The BBC has recently reported that the UK is set to invest in a number of ash detectors, which will be installed throughout the country. This comes after problems caused to aviation services in 2010 when the Icelandic volcano Eyjafjallajokull erupted. The ash cloud led to a loss of £1 billion for airlines after they were forced to cancel flights for a number of days, and had significant wider impacts on the economy.
The new systems use Lidar technology to calculate the density of ash in the air, which will then fall into three categories: low, medium and high. Physics applicants should read up on the wider uses of this technology. For example, the technology has revolutionised many forms of mapping, and periodic re-scanning allows for exploration of the ‘fourth dimension’.
Airlines will submit which categories their planes can fly in to the Civil Aviation Authority, who will then determine and forewarn which airlines are safe to fly. This process will help to prepare airlines and minimalise the uncertainty and disruption which characterised the events of 2010.

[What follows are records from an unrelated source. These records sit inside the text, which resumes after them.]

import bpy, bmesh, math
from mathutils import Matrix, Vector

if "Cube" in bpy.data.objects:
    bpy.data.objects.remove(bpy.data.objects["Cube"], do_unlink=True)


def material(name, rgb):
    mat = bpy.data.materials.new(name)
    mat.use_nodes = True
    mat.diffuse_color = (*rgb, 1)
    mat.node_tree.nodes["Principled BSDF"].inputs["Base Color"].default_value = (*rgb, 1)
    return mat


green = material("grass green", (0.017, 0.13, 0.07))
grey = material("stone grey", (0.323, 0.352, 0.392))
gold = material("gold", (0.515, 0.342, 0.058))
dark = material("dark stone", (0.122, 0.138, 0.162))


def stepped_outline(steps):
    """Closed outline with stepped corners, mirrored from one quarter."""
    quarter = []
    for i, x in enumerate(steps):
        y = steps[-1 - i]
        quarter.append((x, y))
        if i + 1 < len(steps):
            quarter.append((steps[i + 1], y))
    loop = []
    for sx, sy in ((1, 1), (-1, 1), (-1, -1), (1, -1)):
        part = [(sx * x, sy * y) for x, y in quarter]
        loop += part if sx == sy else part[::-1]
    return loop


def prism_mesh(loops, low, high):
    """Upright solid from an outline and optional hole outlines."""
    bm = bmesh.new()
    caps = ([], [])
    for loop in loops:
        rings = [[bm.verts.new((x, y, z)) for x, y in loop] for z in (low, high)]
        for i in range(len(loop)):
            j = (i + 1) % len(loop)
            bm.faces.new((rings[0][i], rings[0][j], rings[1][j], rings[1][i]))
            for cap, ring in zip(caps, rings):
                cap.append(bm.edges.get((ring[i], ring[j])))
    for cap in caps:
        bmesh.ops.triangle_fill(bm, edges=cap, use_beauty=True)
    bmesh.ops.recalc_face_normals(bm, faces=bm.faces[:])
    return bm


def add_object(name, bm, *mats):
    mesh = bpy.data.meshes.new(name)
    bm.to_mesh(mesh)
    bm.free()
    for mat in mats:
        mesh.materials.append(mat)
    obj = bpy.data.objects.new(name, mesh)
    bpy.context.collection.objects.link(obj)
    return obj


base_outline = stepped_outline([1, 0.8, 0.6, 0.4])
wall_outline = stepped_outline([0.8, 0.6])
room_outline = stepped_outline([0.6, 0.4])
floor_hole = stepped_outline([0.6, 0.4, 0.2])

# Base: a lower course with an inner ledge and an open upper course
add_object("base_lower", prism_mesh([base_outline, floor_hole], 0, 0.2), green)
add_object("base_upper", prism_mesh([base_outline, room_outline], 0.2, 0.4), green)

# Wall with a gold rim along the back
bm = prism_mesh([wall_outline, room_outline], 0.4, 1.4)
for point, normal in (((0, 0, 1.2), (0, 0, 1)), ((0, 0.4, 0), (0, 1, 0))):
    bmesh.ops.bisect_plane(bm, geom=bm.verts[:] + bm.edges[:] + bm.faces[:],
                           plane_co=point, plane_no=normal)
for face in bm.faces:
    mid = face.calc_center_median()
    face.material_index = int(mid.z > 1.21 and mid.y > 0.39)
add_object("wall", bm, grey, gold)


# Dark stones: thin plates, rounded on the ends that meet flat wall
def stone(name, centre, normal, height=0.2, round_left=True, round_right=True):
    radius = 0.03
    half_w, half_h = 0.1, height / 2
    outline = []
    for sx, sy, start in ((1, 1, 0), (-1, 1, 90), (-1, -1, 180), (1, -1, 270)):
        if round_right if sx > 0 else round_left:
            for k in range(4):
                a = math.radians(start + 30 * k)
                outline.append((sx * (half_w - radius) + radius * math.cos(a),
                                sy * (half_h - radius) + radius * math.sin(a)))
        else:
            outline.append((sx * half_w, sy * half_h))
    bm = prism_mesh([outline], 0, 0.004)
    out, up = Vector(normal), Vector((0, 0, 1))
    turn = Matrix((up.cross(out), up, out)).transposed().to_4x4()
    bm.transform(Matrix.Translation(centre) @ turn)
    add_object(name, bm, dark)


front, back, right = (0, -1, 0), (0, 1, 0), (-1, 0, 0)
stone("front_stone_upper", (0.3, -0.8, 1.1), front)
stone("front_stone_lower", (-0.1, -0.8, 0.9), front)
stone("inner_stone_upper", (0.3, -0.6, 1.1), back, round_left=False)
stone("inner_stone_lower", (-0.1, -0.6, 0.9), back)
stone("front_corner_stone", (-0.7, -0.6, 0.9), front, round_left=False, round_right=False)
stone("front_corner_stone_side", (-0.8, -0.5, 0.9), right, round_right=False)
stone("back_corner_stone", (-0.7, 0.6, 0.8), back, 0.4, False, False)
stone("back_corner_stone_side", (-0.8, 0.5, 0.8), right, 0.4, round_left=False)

Geography and Earth Sciences applicants should consider how these advances in technology limit the severity of the effects of volcanic activity. They, along with Economists, should also consider the part economic development plays in a country’s ability to invest in, and afford, such technologies.